* [What to work on]:
Lines to restate from the data below: from the one containing "keys += [(.211, -.353, TILT), (.514, -.478, TILT" to the one containing "bpy.ops.object.shade_smooth_by_angle(angle=radians(28))", both included. Give them again exactly, and only them.

* [Exercise inputs]:
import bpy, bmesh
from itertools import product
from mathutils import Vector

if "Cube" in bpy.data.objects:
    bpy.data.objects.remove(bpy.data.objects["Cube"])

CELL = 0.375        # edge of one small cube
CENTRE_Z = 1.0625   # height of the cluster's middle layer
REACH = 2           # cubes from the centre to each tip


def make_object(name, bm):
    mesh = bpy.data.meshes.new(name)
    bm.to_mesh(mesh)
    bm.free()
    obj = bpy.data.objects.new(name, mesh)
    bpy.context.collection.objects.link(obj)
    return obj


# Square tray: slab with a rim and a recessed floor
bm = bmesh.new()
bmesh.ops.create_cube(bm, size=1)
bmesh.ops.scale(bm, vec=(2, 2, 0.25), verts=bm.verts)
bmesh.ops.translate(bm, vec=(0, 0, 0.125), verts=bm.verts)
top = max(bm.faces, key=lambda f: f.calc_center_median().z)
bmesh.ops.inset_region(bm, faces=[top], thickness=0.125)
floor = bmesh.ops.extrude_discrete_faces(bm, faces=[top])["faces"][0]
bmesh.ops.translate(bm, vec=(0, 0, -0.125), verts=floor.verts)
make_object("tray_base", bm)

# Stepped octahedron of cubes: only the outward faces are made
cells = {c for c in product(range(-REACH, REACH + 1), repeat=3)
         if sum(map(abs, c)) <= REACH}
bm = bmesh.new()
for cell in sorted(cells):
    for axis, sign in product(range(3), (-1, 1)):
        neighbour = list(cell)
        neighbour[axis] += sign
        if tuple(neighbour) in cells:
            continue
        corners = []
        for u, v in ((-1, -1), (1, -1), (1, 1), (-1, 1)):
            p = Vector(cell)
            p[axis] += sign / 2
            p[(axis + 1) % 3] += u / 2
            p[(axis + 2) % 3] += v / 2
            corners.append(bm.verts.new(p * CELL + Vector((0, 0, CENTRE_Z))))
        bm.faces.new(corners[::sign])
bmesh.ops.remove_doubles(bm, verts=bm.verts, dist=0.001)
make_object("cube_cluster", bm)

...

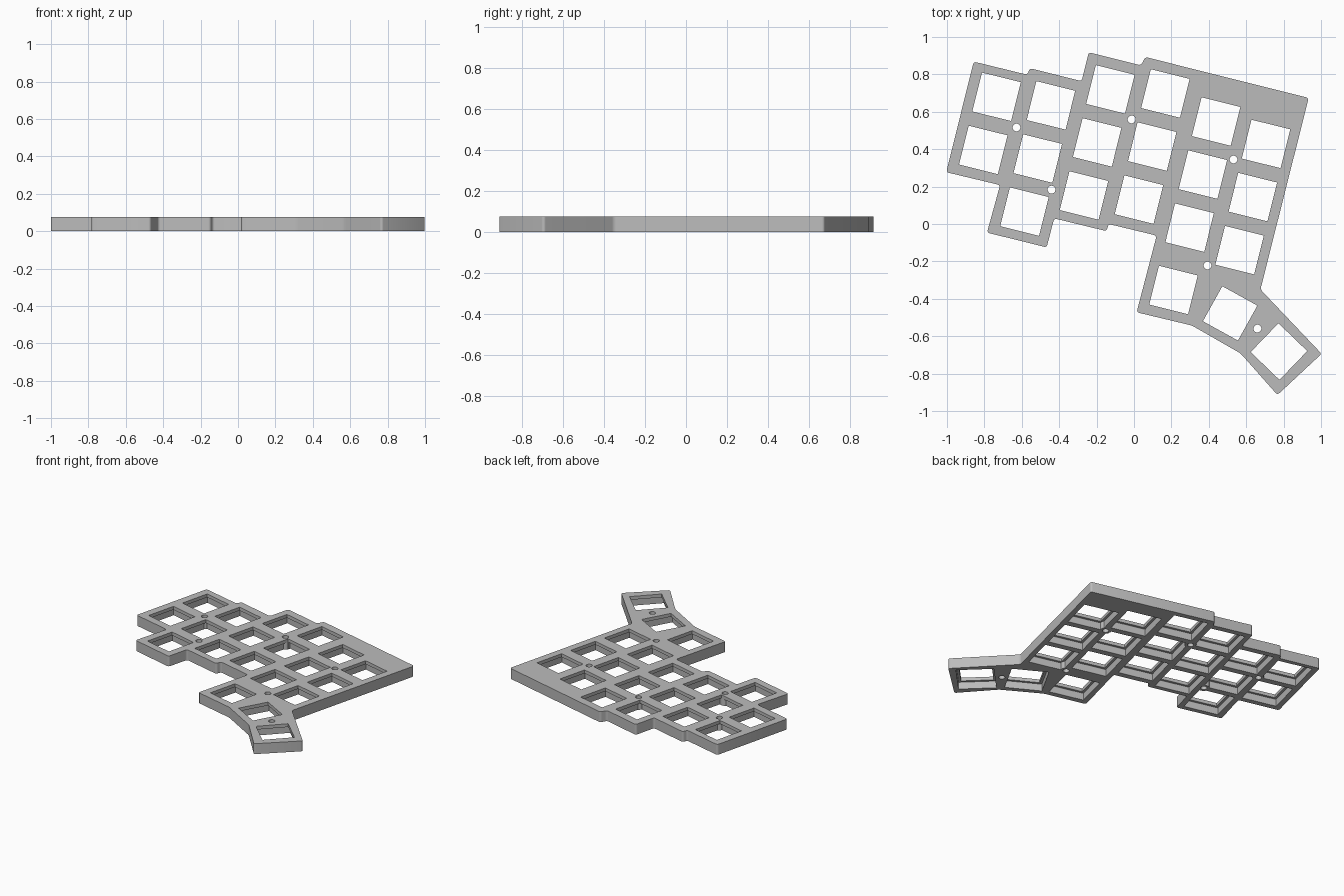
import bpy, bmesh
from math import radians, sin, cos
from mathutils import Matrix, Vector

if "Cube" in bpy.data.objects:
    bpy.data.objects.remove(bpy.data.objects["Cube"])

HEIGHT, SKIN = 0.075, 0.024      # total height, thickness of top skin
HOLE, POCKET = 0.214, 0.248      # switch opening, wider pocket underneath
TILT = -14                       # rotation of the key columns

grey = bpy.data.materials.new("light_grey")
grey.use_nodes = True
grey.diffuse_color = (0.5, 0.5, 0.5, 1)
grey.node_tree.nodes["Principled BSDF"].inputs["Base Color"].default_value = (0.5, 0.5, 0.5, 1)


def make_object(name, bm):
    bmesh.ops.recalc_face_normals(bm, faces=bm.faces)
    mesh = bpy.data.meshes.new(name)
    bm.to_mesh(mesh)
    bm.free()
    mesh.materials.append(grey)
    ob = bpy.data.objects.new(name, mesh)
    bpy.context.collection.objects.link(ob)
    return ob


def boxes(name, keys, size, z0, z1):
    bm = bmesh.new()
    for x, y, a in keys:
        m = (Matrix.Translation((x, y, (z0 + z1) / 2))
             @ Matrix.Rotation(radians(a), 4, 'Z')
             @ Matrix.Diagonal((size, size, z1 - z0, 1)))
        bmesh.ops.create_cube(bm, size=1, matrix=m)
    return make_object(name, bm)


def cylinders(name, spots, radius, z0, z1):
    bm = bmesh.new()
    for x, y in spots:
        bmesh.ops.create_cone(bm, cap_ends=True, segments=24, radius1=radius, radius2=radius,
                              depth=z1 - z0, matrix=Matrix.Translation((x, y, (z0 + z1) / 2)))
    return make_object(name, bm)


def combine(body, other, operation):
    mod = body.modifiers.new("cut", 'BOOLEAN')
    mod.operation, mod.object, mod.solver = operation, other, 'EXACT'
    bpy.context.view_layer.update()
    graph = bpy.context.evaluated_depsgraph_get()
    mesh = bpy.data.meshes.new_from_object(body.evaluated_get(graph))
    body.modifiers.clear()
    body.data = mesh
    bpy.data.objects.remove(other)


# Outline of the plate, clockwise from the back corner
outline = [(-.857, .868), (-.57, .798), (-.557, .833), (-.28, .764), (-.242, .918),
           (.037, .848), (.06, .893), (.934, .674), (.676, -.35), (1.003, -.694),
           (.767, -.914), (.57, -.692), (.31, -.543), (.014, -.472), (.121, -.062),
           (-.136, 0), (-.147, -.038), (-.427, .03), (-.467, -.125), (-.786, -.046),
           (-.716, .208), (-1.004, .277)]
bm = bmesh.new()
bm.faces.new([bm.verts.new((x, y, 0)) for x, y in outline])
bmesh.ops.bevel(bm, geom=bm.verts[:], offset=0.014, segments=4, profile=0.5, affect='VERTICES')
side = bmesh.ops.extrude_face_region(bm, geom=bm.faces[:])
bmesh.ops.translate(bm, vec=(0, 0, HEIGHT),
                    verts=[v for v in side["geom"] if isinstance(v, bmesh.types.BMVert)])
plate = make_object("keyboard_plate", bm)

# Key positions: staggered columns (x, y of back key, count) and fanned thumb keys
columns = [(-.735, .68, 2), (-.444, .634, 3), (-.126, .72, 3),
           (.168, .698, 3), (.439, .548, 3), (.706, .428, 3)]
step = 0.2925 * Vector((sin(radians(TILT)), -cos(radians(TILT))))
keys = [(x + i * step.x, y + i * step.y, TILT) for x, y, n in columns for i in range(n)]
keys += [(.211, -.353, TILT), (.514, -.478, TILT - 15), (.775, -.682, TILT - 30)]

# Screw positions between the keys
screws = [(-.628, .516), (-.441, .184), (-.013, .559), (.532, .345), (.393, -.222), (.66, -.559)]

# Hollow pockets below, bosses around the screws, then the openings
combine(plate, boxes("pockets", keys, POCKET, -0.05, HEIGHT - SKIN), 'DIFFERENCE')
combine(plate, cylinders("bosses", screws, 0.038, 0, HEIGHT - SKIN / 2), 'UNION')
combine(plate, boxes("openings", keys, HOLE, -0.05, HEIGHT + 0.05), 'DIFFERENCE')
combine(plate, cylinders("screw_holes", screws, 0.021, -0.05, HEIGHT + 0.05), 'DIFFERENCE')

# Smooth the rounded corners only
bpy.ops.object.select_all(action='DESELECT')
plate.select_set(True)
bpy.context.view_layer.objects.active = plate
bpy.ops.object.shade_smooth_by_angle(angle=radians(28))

---

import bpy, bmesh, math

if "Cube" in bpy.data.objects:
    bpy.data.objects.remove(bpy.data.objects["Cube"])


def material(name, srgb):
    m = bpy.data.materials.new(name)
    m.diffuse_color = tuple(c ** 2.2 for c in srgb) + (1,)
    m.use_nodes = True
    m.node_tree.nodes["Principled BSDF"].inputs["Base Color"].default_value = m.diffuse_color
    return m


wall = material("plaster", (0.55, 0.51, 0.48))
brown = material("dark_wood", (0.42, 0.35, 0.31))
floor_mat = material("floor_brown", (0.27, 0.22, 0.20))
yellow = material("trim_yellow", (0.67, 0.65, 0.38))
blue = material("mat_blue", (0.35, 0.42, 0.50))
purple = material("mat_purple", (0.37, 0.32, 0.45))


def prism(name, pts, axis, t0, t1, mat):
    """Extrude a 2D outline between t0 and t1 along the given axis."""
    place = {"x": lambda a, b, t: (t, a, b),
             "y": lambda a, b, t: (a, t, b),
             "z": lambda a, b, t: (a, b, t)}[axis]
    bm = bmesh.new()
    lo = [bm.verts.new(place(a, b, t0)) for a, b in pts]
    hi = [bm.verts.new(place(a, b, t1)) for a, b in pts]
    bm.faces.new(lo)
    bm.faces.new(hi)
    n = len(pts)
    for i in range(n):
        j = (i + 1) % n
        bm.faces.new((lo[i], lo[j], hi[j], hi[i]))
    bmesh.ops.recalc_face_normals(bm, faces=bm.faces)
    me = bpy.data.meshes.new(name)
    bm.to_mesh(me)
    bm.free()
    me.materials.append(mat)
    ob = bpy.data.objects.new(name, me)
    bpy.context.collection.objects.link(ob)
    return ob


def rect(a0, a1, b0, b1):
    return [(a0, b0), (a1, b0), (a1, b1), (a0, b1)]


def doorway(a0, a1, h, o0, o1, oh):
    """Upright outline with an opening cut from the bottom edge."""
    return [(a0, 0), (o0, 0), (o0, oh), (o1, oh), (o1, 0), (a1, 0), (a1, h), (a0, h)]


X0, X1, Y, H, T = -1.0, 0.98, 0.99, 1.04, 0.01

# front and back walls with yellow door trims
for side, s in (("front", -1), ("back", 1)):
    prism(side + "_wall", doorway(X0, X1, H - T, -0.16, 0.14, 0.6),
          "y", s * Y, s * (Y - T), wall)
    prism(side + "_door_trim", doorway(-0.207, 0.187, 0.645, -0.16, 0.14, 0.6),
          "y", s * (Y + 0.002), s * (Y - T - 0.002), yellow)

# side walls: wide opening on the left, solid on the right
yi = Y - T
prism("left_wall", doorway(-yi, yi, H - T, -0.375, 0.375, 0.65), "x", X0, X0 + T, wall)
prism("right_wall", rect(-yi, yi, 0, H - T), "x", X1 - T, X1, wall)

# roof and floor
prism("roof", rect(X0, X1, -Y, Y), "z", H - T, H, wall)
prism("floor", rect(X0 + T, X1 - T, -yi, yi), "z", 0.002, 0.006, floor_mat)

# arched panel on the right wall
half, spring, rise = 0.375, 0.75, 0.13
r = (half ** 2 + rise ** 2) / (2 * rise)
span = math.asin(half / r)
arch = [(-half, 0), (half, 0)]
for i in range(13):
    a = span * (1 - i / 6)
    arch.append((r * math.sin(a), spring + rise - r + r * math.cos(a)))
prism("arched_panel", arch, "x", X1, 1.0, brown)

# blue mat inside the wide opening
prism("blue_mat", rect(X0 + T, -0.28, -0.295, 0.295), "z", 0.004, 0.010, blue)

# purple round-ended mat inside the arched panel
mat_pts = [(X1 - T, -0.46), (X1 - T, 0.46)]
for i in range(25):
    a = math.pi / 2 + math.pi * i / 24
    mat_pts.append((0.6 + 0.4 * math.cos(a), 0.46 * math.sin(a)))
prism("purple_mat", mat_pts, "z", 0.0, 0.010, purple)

* [Result of this task]:
keys += [(.211, -.353, TILT), (.514, -.478, TILT - 15), (.775, -.682, TILT - 30)]

# Screw positions between the keys
screws = [(-.628, .516), (-.441, .184), (-.013, .559), (.532, .345), (.393, -.222), (.66, -.559)]

# Hollow pockets below, bosses around the screws, then the openings
combine(plate, boxes("pockets", keys, POCKET, -0.05, HEIGHT - SKIN), 'DIFFERENCE')
combine(plate, cylinders("bosses", screws, 0.038, 0, HEIGHT - SKIN / 2), 'UNION')
combine(plate, boxes("openings", keys, HOLE, -0.05, HEIGHT + 0.05), 'DIFFERENCE')
combine(plate, cylinders("screw_holes", screws, 0.021, -0.05, HEIGHT + 0.05), 'DIFFERENCE')

# Smooth the rounded corners only
bpy.ops.object.select_all(action='DESELECT')
plate.select_set(True)
bpy.context.view_layer.objects.active = plate
bpy.ops.object.shade_smooth_by_angle(angle=radians(28))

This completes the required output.